═════ RECORD EXTRACTS ═════
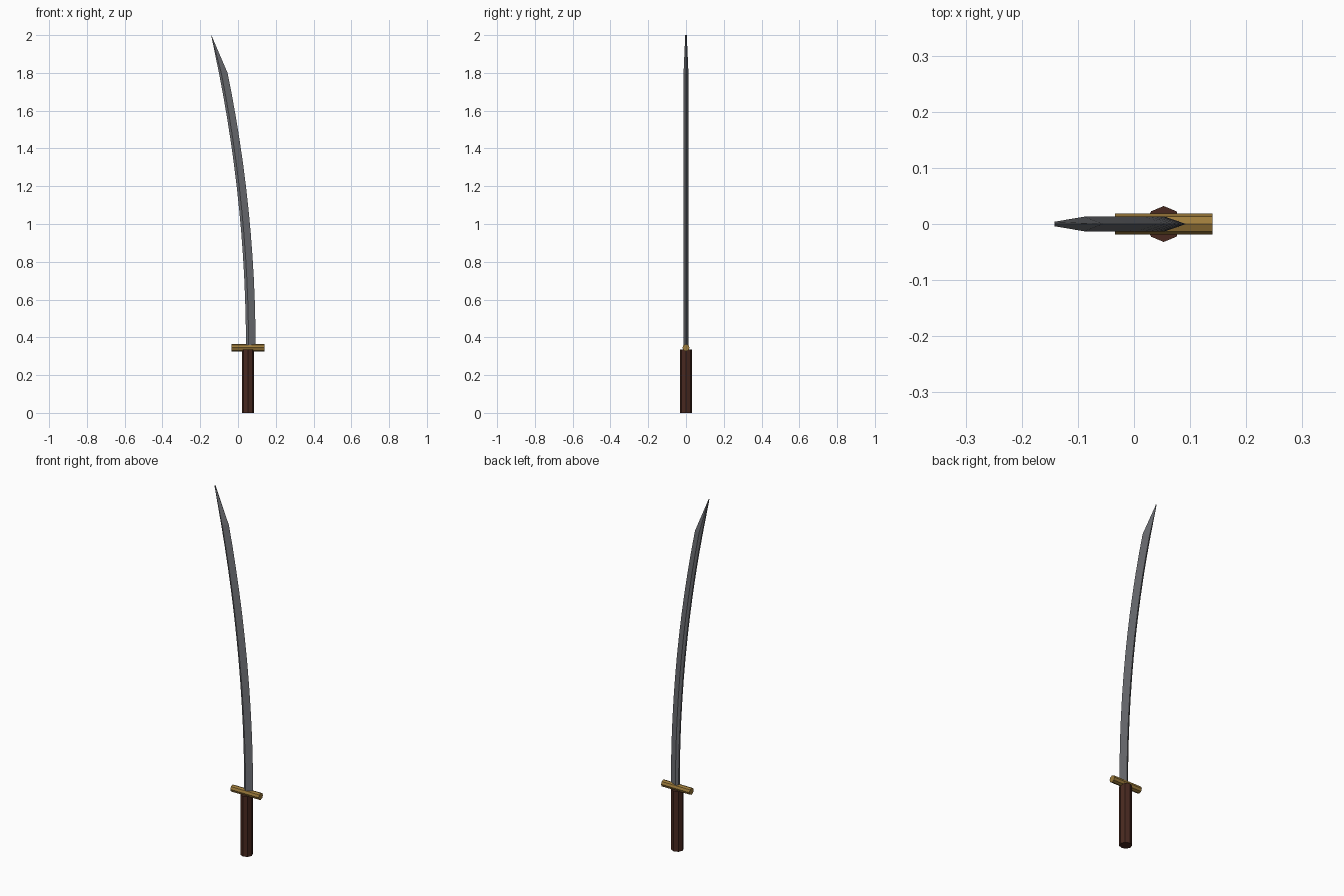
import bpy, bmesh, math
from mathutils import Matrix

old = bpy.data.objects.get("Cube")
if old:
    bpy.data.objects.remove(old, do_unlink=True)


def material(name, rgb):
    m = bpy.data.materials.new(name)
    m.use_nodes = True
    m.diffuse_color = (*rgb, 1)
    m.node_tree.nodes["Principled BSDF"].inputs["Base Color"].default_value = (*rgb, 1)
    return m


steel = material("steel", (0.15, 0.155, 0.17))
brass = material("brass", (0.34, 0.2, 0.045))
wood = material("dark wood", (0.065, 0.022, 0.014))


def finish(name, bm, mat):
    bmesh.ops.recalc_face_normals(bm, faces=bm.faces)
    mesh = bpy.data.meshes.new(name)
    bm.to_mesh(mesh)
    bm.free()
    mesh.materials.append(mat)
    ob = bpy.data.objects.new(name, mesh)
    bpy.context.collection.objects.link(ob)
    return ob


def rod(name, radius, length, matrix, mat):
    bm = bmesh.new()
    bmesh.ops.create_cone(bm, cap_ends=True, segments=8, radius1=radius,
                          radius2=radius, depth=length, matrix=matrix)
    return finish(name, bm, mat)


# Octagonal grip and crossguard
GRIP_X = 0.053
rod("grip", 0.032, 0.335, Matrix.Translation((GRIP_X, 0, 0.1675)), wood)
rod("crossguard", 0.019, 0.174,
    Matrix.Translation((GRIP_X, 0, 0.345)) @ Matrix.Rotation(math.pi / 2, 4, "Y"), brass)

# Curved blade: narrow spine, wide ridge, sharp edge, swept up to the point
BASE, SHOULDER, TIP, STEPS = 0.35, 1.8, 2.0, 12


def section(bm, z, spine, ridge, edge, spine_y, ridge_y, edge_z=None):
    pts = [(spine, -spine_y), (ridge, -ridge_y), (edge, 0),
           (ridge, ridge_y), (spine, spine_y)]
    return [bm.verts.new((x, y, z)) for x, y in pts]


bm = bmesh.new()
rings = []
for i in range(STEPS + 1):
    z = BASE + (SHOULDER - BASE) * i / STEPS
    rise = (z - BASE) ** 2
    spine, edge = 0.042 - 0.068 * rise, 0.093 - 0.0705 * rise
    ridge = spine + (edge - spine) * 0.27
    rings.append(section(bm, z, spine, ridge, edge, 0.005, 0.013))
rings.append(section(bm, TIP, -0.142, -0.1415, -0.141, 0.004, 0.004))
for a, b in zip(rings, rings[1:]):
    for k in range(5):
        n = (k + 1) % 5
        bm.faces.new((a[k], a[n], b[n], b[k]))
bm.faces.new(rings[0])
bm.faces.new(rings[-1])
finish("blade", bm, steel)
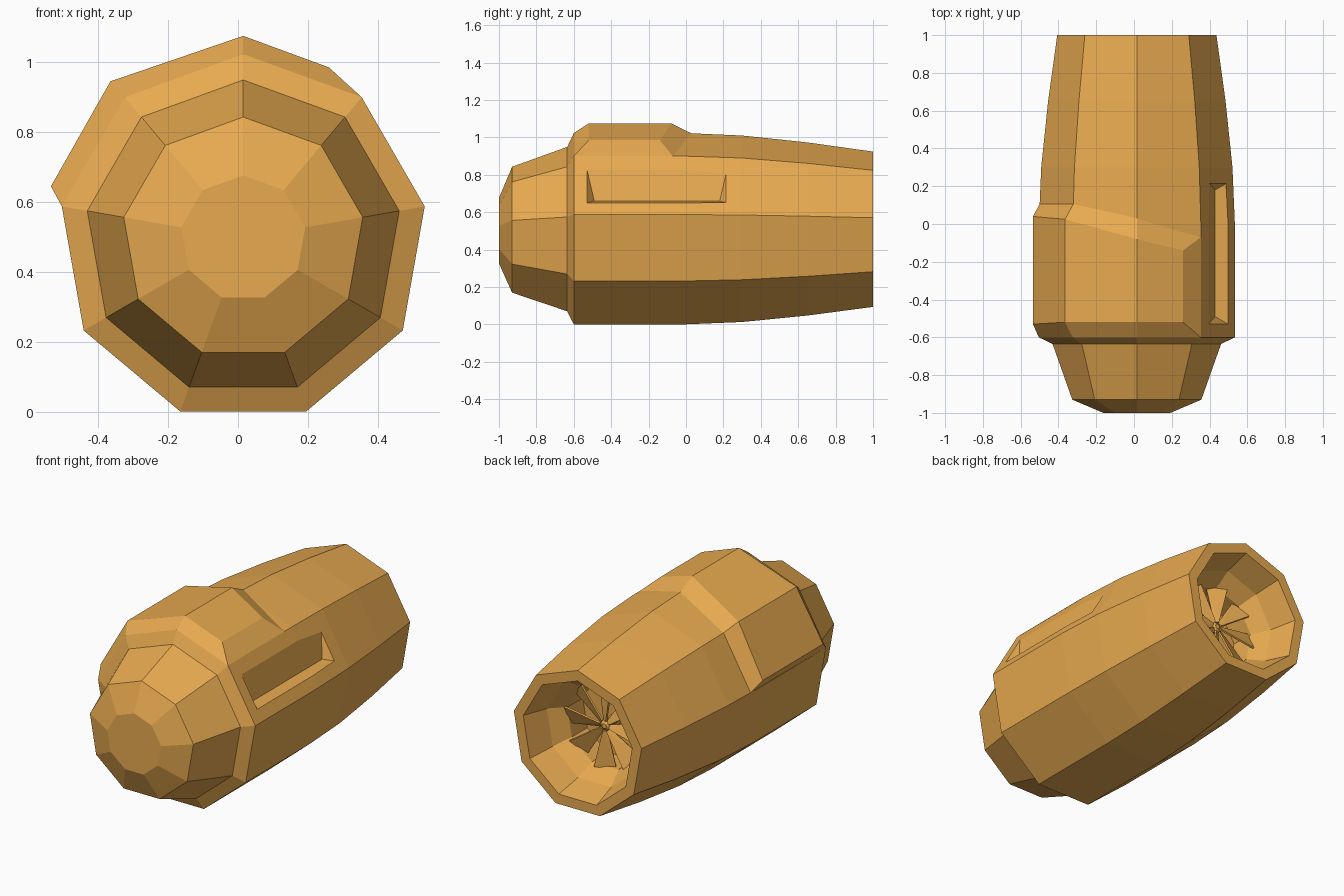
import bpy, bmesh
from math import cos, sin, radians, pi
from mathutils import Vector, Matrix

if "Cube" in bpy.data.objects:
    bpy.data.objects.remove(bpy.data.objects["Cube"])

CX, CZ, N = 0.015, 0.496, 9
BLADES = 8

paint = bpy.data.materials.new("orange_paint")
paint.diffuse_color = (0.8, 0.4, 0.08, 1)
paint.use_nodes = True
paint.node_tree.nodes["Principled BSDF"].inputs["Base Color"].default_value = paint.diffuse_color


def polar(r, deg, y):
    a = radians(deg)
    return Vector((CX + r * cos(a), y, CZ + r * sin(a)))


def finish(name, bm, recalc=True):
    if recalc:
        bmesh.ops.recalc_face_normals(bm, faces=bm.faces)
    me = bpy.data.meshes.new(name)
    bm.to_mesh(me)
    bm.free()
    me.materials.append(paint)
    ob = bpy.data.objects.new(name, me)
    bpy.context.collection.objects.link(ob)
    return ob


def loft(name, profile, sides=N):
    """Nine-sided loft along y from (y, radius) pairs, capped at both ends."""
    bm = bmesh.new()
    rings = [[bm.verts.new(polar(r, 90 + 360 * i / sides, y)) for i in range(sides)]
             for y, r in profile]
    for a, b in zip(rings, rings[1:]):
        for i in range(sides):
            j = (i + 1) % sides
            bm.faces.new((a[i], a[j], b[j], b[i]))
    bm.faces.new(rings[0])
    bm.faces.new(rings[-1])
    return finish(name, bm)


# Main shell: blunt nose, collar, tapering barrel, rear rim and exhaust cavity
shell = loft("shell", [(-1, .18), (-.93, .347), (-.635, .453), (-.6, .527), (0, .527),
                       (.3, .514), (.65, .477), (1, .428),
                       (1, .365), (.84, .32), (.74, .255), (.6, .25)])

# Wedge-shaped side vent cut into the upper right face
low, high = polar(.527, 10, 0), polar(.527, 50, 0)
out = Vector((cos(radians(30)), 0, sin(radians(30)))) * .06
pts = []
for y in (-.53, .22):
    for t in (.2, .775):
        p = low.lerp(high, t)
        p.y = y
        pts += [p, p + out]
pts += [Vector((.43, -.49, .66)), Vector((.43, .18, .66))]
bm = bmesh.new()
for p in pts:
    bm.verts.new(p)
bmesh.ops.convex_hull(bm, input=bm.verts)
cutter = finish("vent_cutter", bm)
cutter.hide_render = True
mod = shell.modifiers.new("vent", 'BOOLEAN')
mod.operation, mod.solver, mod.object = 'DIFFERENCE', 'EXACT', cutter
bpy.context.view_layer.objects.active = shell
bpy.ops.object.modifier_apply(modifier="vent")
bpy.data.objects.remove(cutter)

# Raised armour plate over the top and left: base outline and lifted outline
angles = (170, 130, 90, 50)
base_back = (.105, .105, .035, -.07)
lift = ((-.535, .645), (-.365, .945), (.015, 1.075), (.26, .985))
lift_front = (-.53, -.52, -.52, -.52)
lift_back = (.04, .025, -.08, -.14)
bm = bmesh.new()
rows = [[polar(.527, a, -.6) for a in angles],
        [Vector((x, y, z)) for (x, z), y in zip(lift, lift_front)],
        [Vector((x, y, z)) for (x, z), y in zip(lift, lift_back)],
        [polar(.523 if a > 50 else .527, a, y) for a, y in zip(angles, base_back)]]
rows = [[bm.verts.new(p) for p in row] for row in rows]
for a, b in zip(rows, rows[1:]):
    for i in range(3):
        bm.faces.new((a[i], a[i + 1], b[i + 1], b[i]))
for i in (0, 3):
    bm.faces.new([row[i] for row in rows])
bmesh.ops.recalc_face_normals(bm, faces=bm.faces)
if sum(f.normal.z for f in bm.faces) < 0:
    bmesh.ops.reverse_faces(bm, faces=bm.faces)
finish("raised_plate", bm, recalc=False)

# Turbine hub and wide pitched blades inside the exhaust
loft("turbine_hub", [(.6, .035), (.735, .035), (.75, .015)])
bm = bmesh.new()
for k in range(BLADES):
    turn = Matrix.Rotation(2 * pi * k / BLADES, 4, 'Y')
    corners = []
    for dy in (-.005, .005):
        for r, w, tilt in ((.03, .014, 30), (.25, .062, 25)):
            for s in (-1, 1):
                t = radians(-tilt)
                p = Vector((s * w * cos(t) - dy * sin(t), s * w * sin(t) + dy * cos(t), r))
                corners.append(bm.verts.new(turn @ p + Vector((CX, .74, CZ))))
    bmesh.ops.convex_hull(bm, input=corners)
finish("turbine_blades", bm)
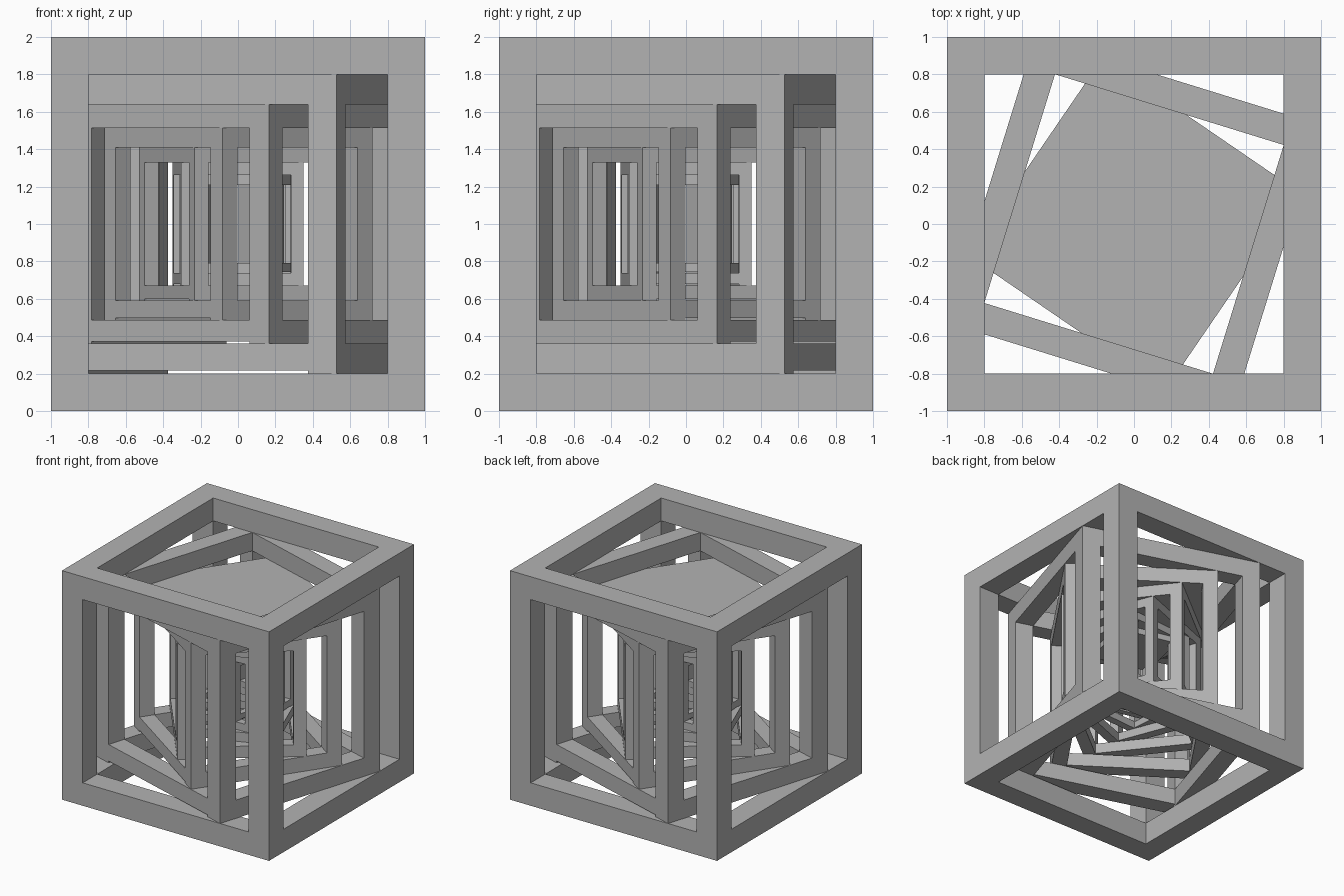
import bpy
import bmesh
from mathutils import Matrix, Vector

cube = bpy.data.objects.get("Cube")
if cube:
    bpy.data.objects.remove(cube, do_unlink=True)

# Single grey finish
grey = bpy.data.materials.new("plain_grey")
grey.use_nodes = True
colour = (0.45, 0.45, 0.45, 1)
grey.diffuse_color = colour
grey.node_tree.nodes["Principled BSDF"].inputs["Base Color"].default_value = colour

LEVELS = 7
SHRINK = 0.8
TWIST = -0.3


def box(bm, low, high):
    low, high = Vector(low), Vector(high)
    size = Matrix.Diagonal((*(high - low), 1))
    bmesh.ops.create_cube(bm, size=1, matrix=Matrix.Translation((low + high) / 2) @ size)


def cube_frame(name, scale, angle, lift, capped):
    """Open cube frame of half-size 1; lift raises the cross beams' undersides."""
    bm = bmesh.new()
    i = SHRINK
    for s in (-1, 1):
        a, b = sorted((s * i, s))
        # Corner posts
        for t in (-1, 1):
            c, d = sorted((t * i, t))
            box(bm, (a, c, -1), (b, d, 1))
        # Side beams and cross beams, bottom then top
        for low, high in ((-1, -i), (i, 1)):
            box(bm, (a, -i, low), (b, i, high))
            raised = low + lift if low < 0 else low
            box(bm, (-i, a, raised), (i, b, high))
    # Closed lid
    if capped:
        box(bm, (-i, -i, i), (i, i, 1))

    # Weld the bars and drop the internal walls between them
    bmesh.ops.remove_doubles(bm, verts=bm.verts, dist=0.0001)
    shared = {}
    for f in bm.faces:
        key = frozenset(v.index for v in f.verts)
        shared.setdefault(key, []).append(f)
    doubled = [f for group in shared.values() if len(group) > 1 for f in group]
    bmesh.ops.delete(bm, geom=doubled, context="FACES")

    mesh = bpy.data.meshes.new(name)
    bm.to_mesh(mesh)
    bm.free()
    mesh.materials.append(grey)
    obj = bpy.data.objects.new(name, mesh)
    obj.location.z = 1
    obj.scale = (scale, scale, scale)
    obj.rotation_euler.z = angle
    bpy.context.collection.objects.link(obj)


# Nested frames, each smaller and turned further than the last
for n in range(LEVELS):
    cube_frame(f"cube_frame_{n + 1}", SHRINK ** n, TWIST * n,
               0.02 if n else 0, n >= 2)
═════
TASK INSTRUCTIONS | Each line in the data that has the word "materials" counts once; state how many such lines there are, without comment.

ANSWER FOR THIS EXERCISE | 6